Alex Deane, Director of Big Brother Watch, said: “Anti-social behaviour is on the rise because proper policing is on the decline, abandoned in favour of the cheaper but inadequate substitutes of PCSOs and CCTV cameras.
“That failure has led to panic which has led to the creation of dispersal orders. They might be justified on occasion, but the kind of blanket use seen in Brent is completely disproportionate – it’s heavy-handed and indiscriminate.”
Fellow civil liberties group Liberty has campaigned against the orders, which they claim blur the distinction between nuisance and criminal behaviour.
In a 2007 report Liberty policy director Gareth Crossman warned: “There is no need that any individual be suspected of involvement in criminal activity before being subjected to a dispersal order.
“Breach of an order is a criminal offence.
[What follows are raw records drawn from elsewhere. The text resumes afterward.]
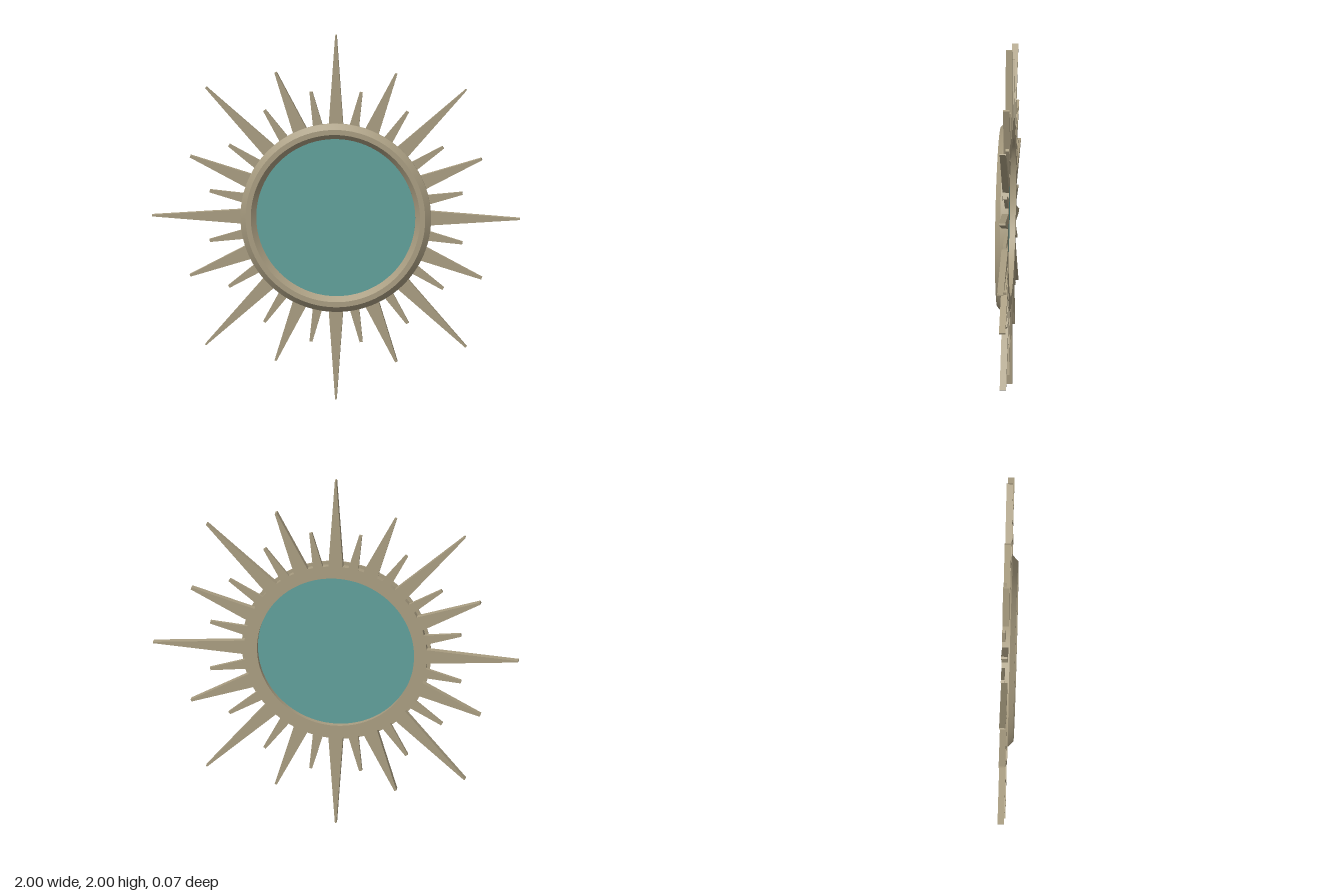
import * as THREE from 'three';
import { toCreasedNormals } from 'three/addons/utils/BufferGeometryUtils.js';

const DEPTH = 0.035;

export function createModel() {
  const model = new THREE.Group();
  model.name = 'sunburstMirror';

  const frameMat = new THREE.MeshStandardMaterial({ color: 0xa99d81 });
  frameMat.name = 'champagne';
  const glassMat = new THREE.MeshStandardMaterial({ color: 0x60a09b });
  glassMat.name = 'teal glass';

  const add = (name, geometry, material, parent = model) => {
    const mesh = new THREE.Mesh(geometry, material);
    mesh.name = name;
    parent.add(mesh);
    return mesh;
  };

  // Ring turned about the z axis from a closed [radius, z] profile
  const ring = (profile) => {
    const points = [...profile, profile[0]].map(([r, z]) => new THREE.Vector2(r, z));
    const geometry = new THREE.LatheGeometry(points, 96).rotateX(Math.PI / 2);
    return toCreasedNormals(geometry, 0.4);
  };

  // Tapered flat spike along +y
  const ray = (length, baseHalf, tipHalf, depth) => {
    const shape = new THREE.Shape([
      new THREE.Vector2(-baseHalf, 0.48),
      new THREE.Vector2(baseHalf, 0.48),
      new THREE.Vector2(tipHalf, length),
      new THREE.Vector2(-tipHalf, length),
    ]);
    return new THREE.ExtrudeGeometry(shape, { depth, bevelEnabled: false })
      .translate(0, 0, -DEPTH);
  };

  // Bevelled front rim
  add('frontRim', ring([
    [0.43, 0], [0.518, 0], [0.518, 0.008], [0.488, 0.036], [0.46, 0.036],
  ]), frameMat);

  // Flat backing ring that carries the rays
  add('backingRing', ring([
    [0.43, -DEPTH], [0.5, -DEPTH], [0.5, 0], [0.43, 0],
  ]), frameMat);

  // Mirror glass
  add('mirrorGlass',
    new THREE.CylinderGeometry(0.432, 0.432, 0.006, 96).rotateX(Math.PI / 2),
    glassMat);

  // Rays: long, short, medium, short, repeating
  const long = ray(1, 0.041, 0.004, DEPTH);
  const medium = ray(0.857, 0.042, 0.006, DEPTH);
  const short = ray(0.7, 0.029, 0.008, 0.019);
  const sequence = [
    ['longRay', long], ['shortRay', short], ['mediumRay', medium], ['shortRay', short],
  ];
  const rays = new THREE.Group();
  rays.name = 'rays';
  model.add(rays);
  for (let i = 0; i < 32; i++) {
    const [name, geometry] = sequence[i % 4];
    add(name, geometry, frameMat, rays).rotation.z = (i / 32) * Math.PI * 2;
  }

  model.position.y = 1;
  const root = new THREE.Group();
  root.name = 'model';
  root.add(model);
  return root;
}
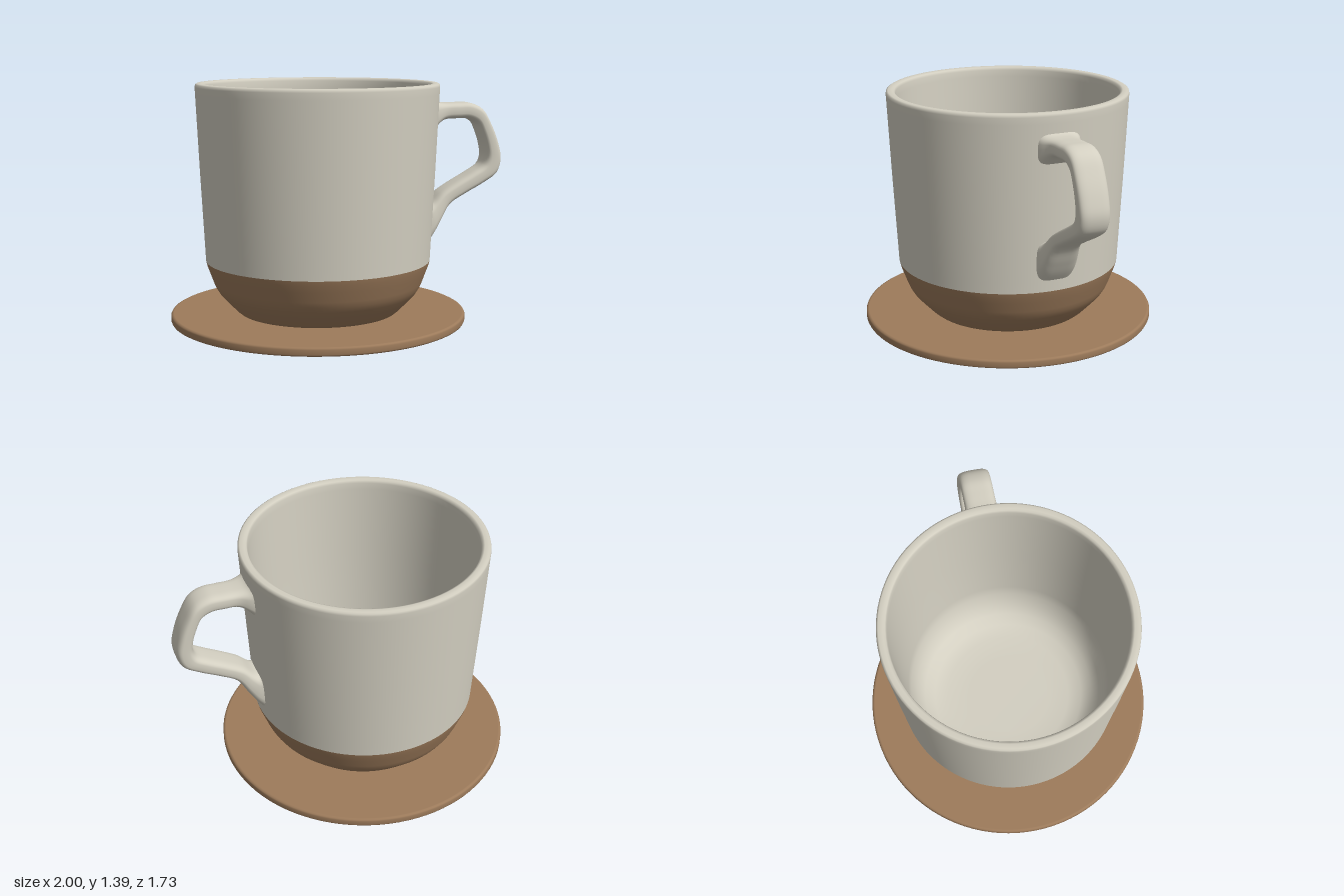
import * as THREE from 'three';

const CUP_X = -0.133;

// Surface of revolution from [radius, height] pairs, bottom outside first
function lathe(name, pairs, material) {
  const points = pairs.map(([r, y]) => new THREE.Vector2(r, y));
  const mesh = new THREE.Mesh(new THREE.LatheGeometry(points, 96), material);
  mesh.name = name;
  mesh.position.x = CUP_X;
  return mesh;
}

// Rounded-rectangle sections swept between an outer and an inner edge curve
function handleGeometry() {
  // outer x, outer y, inner x, inner y, half width in z
  const stations = [
    [0.54, 1.30, 0.535, 1.07, 0.135],
    [0.575, 1.272, 0.57, 1.115, 0.12],
    [0.63, 1.262, 0.63, 1.16, 0.094],
    [0.72, 1.262, 0.715, 1.167, 0.09],
    [0.80, 1.26, 0.785, 1.165, 0.09],
    [0.875, 1.225, 0.84, 1.135, 0.09],
    [0.935, 1.13, 0.868, 1.08, 0.09],
    [0.98, 1.02, 0.895, 0.995, 0.09],
    [1.0, 0.92, 0.90, 0.93, 0.09],
    [0.975, 0.835, 0.88, 0.885, 0.09],
    [0.89, 0.775, 0.81, 0.84, 0.09],
    [0.77, 0.712, 0.71, 0.785, 0.09],
    [0.67, 0.65, 0.62, 0.73, 0.092],
    [0.61, 0.55, 0.56, 0.675, 0.105],
    [0.565, 0.475, 0.535, 0.665, 0.115],
    [0.51, 0.40, 0.505, 0.69, 0.12],
  ];
  const outer = new THREE.CatmullRomCurve3(stations.map(s => new THREE.Vector3(s[0], s[1], s[4])));
  const inner = new THREE.CatmullRomCurve3(stations.map(s => new THREE.Vector3(s[2], s[3], s[4])));
  const steps = 75, sides = 32, positions = [], index = [];
  const round = v => Math.sign(v) * Math.pow(Math.abs(v), 0.6);
  for (let j = 0; j <= steps; j++) {
    const o = outer.getPoint(j / steps), i = inner.getPoint(j / steps);
    for (let k = 0; k < sides; k++) {
      const a = (k / sides) * Math.PI * 2;
      const t = 0.5 + 0.5 * round(Math.cos(a));
      positions.push(i.x + (o.x - i.x) * t, i.y + (o.y - i.y) * t, o.z * round(Math.sin(a)));
      if (j < steps) {
        const p = j * sides + k, q = j * sides + (k + 1) % sides;
        index.push(p, q, p + sides, q, q + sides, p + sides);
      }
    }
  }
  const geometry = new THREE.BufferGeometry();
  geometry.setAttribute('position', new THREE.Float32BufferAttribute(positions, 3));
  geometry.setIndex(index);
  geometry.computeVertexNormals();
  return geometry;
}

export function createModel() {
  const glaze = new THREE.MeshStandardMaterial({ color: 0xd3cfc1 });
  glaze.name = 'cream glaze';
  const clay = new THREE.MeshStandardMaterial({ color: 0x9d7b5b });
  clay.name = 'brown clay';
  const group = new THREE.Group();
  group.name = 'mugOnCoaster';

  // Flat round coaster with softened edges
  group.add(lathe('coaster', [
    [0, 0], [0.85, 0], [0.855, 0], [0.863, 0.004], [0.867, 0.012],
    [0.867, 0.038], [0.863, 0.046], [0.855, 0.05], [0.85, 0.05], [0, 0.05],
  ], clay));

  // Unglazed tapered foot
  group.add(lathe('cupBase', [
    [0.44, 0.049], [0.468, 0.052], [0.49, 0.07], [0.54, 0.122], [0.58, 0.165],
    [0.602, 0.2], [0.615, 0.23], [0.637, 0.29], [0.652, 0.33], [0.659, 0.358],
  ], clay));

  // Glazed outer wall, rim, inner wall and floor
  group.add(lathe('cupBody', [
    [0.659, 0.358], [0.662, 0.42], [0.685, 0.87], [0.706, 1.33], [0.708, 1.37],
    [0.705, 1.384], [0.695, 1.39], [0.67, 1.39], [0.658, 1.385], [0.652, 1.37],
    [0.65, 1.33], [0.629, 0.87], [0.608, 0.42], [0.596, 0.34], [0.565, 0.25],
    [0.52, 0.185], [0.46, 0.145], [0.38, 0.125], [0.25, 0.12], [0, 0.12],
  ], glaze));

  // Handle flaring into the wall at both ends
  const handle = new THREE.Mesh(handleGeometry(), glaze);
  handle.name = 'handle';
  group.add(handle);
  return group;
}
Similar to an anti social behaviour order, the behaviour leading to breach does not have to be criminal.”
But police and councillors defended the measures, which they said were necessary as a last resort for tackling persistent yobbish behaviour.
PC Lee Tyrrell, from the Harlesden Safer Neighbourhood Team, said they had applied for a dispersal order in and around church road, in Harlesden, only as a last resort.
He said: “Obviously we don’t want to just push the problem to another area, but I think it has really worked in Harlesden. Complaints have fallen and the problem has subsided.
“We only use it as a last resort, and there needs to be solid evidence to justify it.”
Lincoln Beswick, Brent Council crime chief, said: “I am responding to an increase in reports of anti social behaviour.
“People are going around in groups causing mayhem.”
However a spokeswoman for Brent Council’s anti social behaviour team said there hasn’t been an increase in complaints, although a higher proportion of reports concerned groups.